> **Brief**: Go through the lines below. Copy those with "finish".

> **Collected data**:
****************************************

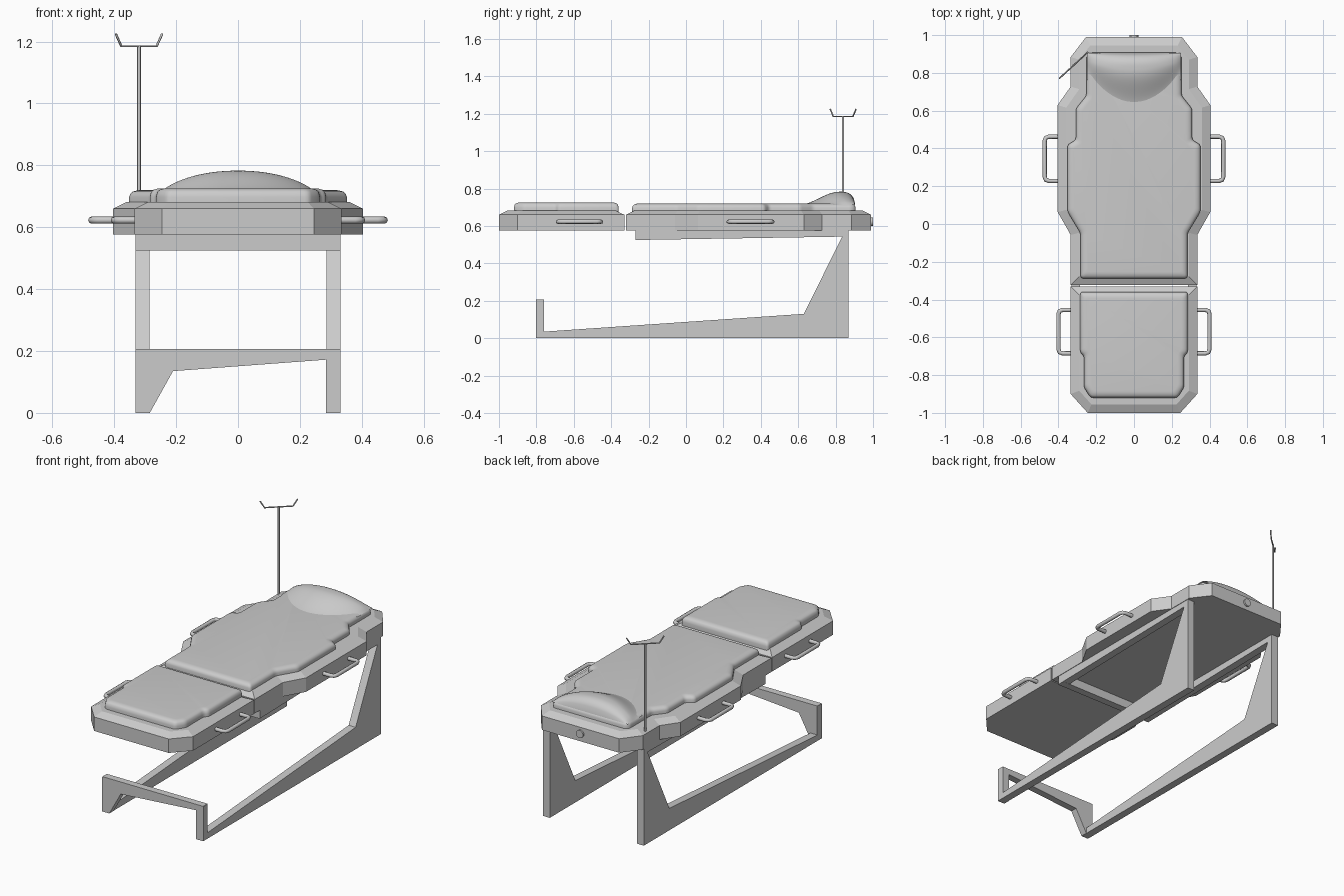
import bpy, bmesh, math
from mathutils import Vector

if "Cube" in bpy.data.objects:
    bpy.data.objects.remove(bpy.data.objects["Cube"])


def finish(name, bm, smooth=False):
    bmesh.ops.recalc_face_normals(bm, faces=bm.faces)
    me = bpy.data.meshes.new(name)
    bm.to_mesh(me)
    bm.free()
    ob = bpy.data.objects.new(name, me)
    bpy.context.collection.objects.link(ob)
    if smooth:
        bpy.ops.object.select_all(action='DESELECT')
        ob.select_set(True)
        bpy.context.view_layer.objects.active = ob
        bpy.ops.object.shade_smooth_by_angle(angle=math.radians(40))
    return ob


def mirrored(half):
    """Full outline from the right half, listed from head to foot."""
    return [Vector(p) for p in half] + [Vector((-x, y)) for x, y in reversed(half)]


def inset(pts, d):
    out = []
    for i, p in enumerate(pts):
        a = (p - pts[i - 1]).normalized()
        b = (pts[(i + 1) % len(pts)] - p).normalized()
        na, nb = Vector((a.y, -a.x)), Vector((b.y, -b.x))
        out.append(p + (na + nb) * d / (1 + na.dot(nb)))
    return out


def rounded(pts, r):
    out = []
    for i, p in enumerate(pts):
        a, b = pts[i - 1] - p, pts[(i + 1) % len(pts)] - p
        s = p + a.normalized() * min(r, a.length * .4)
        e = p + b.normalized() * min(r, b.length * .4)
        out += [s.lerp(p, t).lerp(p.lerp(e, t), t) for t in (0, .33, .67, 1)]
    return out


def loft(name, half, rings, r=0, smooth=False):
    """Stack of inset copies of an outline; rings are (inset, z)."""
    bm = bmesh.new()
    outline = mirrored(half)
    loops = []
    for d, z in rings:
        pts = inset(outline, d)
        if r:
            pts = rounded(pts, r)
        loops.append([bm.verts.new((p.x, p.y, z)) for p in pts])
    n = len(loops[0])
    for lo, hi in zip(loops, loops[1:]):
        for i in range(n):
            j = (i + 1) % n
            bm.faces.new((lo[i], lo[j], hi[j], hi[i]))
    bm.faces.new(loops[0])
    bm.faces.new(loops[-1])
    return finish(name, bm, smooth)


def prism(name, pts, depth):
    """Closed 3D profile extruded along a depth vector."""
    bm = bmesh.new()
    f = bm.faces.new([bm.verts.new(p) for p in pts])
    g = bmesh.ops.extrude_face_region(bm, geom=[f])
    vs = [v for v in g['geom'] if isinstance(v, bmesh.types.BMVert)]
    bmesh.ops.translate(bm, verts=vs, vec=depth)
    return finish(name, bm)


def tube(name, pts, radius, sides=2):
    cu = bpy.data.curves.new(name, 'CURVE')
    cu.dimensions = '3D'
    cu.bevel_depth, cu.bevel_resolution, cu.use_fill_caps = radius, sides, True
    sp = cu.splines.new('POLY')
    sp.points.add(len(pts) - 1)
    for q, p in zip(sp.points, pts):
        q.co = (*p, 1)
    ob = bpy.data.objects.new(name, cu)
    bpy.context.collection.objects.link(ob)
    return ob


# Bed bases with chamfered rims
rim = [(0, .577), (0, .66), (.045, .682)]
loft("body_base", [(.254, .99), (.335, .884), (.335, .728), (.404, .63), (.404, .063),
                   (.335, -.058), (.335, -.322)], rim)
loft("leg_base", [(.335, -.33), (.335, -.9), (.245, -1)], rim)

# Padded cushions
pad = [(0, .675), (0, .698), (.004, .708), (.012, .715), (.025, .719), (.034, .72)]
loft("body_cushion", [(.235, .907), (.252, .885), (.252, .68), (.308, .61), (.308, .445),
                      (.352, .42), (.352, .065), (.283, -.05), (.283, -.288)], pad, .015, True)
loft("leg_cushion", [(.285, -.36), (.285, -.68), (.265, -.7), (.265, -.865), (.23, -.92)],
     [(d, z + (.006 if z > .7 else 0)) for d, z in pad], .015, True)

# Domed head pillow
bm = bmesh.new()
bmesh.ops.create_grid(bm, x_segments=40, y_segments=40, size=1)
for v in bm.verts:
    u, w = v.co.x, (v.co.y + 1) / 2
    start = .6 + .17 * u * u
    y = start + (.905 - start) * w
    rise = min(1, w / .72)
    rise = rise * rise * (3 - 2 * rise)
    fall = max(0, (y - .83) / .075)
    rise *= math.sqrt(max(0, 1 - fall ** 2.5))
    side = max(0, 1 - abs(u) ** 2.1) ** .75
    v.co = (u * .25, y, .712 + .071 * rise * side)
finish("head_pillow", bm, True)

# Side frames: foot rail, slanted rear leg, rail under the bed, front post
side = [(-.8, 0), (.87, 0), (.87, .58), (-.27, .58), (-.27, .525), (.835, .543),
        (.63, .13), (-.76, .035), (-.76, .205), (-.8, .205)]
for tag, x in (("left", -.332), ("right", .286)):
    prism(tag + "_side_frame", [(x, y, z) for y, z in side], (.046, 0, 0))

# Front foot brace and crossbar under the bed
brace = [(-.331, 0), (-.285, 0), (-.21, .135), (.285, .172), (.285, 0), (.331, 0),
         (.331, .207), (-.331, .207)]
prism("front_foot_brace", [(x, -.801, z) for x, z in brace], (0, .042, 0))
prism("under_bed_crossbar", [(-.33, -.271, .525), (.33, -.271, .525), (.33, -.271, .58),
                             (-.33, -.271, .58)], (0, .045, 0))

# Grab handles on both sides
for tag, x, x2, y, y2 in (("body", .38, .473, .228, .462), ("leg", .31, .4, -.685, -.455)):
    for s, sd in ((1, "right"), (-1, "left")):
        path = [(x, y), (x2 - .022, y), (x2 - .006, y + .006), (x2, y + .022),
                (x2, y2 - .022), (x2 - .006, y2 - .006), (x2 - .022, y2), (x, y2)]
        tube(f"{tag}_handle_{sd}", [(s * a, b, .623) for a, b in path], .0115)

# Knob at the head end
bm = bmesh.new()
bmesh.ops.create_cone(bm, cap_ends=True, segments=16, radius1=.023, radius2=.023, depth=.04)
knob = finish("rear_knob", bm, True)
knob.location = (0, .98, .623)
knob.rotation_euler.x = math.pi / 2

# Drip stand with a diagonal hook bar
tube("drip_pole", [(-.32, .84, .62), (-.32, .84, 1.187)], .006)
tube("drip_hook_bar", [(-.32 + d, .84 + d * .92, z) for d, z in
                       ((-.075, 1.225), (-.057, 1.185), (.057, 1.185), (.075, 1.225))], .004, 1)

****************************************

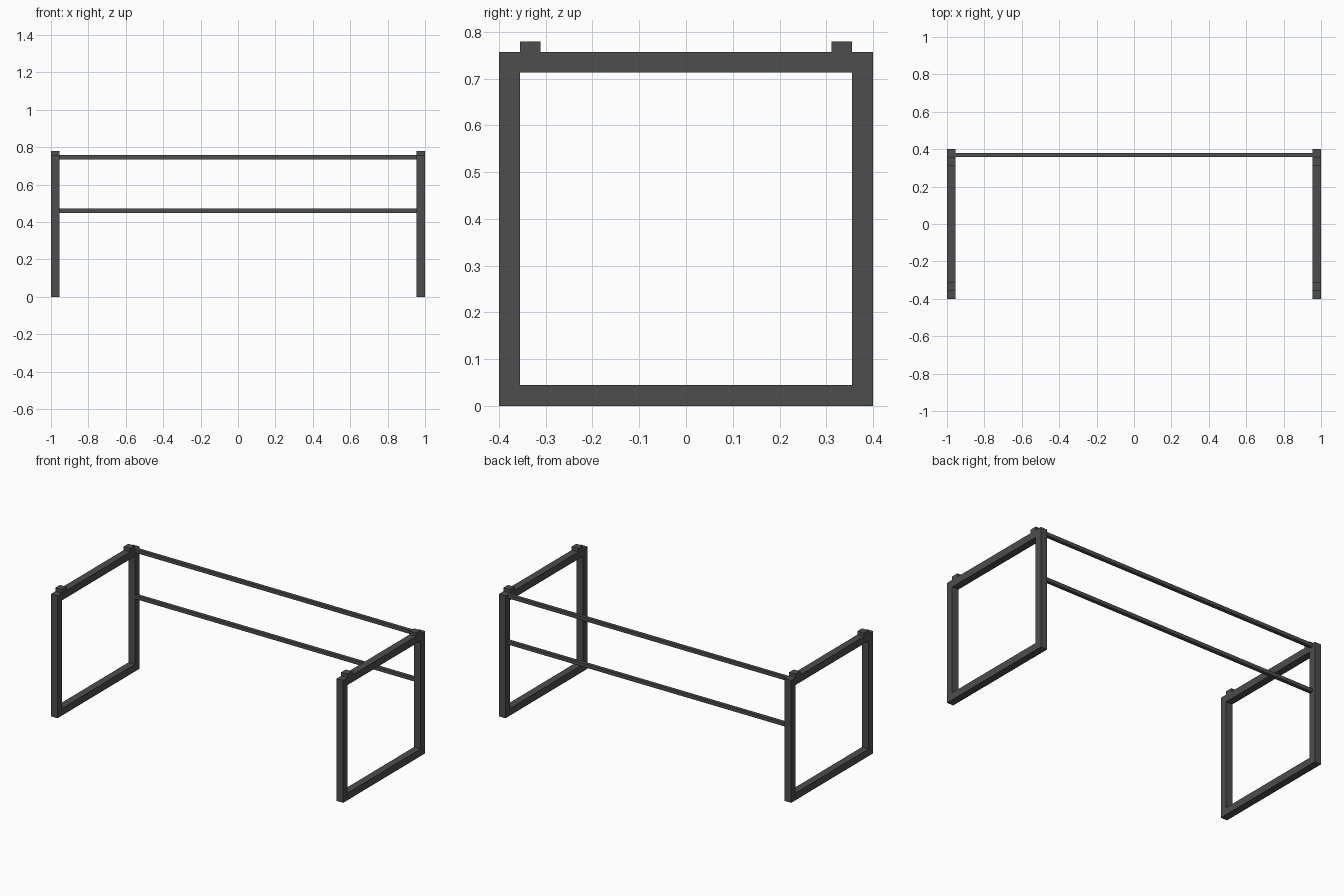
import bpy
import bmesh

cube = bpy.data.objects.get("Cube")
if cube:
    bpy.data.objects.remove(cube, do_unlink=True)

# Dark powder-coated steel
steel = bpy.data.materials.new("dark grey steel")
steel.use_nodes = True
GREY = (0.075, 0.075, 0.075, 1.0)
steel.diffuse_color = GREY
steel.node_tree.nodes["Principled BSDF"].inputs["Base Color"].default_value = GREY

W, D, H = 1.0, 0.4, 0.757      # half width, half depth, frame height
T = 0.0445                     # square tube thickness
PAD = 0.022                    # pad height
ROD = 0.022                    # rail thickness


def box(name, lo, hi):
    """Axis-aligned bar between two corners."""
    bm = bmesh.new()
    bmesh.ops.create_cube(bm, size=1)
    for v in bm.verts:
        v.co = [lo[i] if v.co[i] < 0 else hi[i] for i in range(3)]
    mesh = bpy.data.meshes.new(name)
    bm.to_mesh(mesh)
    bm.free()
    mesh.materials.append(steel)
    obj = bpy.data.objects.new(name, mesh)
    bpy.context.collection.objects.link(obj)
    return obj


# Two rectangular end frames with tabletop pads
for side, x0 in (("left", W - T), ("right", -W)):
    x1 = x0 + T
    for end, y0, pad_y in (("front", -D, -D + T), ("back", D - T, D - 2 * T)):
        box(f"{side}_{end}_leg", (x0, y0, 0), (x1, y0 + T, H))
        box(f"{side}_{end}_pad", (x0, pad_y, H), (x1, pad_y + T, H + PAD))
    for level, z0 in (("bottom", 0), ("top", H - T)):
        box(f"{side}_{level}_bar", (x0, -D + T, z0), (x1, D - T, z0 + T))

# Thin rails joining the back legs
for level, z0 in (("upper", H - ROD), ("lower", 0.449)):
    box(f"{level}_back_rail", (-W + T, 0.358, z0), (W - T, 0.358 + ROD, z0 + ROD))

****************************************

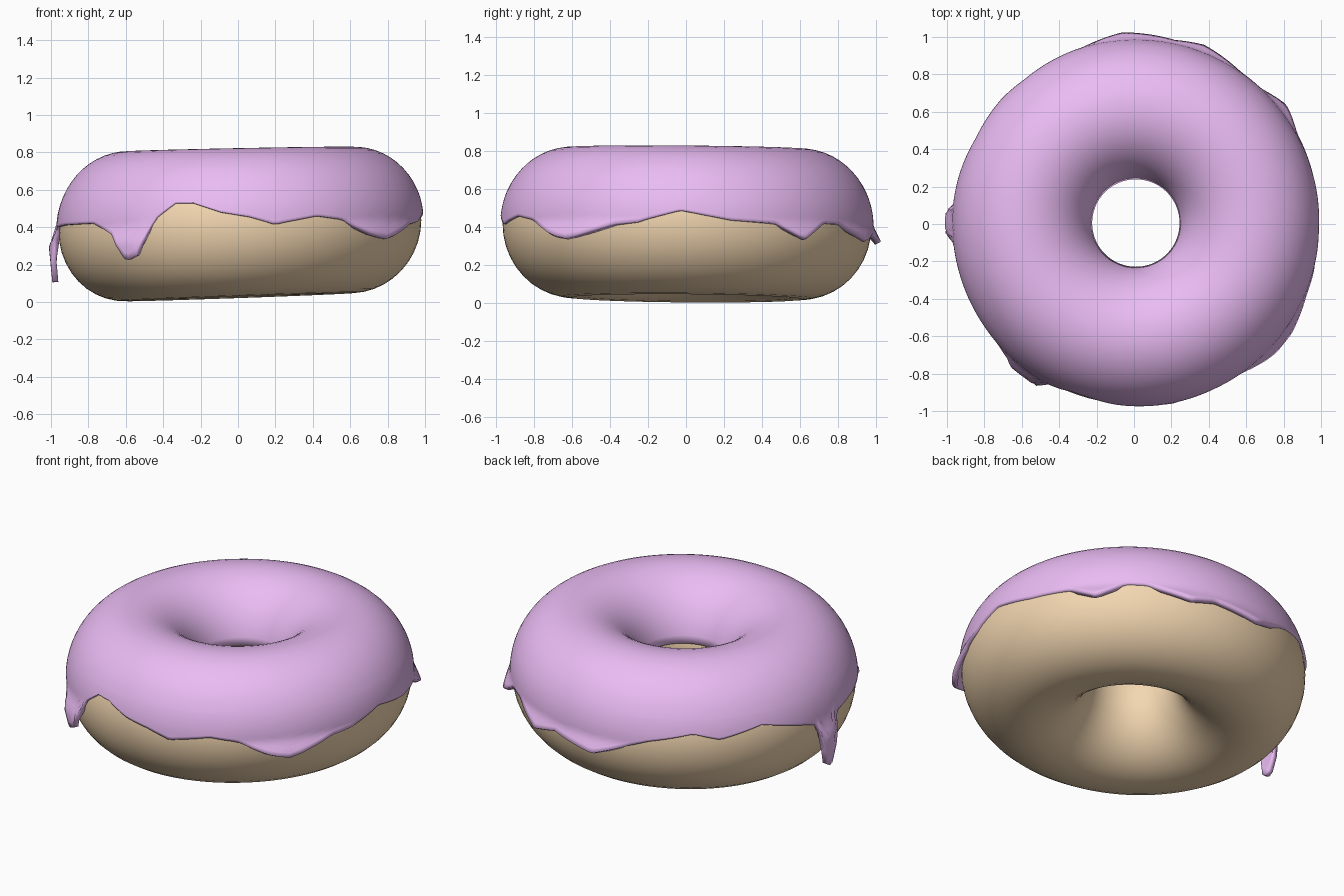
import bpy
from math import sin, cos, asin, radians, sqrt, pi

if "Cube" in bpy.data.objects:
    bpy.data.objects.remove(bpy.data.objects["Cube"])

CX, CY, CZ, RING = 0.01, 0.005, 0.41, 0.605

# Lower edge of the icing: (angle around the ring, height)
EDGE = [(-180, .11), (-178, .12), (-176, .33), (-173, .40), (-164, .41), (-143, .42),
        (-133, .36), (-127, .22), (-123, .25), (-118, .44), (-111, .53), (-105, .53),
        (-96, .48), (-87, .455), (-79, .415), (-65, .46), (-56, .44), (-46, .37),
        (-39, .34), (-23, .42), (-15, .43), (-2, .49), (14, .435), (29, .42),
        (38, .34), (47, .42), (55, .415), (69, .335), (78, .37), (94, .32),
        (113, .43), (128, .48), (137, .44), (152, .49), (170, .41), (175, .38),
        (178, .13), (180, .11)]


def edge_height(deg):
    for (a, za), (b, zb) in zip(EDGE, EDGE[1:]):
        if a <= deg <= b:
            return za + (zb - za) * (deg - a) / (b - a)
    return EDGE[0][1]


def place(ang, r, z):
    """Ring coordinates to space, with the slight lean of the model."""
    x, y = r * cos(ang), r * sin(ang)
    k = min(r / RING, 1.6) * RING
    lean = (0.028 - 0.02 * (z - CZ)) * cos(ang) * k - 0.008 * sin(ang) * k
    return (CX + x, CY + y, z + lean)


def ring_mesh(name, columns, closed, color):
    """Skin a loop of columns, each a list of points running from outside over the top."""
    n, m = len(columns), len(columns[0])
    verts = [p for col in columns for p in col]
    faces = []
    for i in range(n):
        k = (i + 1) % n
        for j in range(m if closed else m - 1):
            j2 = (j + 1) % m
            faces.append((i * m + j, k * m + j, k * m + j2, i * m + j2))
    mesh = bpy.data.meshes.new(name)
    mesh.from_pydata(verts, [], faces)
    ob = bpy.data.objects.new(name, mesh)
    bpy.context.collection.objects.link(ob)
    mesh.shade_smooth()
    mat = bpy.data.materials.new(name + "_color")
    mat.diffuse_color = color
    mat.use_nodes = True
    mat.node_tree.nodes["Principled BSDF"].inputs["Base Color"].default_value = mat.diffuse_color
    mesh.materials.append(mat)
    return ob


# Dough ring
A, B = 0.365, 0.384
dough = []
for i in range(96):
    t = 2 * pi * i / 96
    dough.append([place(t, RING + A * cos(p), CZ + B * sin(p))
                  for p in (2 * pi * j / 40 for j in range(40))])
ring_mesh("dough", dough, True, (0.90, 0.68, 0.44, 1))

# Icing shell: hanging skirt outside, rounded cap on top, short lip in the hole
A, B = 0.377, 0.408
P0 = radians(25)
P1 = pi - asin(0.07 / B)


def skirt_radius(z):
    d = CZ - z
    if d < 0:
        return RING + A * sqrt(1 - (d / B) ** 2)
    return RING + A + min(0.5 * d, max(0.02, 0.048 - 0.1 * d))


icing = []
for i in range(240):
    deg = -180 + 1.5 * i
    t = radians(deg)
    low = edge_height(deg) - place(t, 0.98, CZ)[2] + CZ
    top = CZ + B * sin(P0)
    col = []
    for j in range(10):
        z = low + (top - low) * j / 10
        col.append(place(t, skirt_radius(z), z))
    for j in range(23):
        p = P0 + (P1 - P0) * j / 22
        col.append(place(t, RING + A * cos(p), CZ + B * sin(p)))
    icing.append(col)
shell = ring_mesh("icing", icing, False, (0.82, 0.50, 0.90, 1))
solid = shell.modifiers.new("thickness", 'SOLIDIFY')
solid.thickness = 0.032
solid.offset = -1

****************************************

> **Output below**:
def finish(name, bm, smooth=False):
    return finish(name, bm, smooth)
    return finish(name, bm)
finish("head_pillow", bm, True)
knob = finish("rear_knob", bm, True)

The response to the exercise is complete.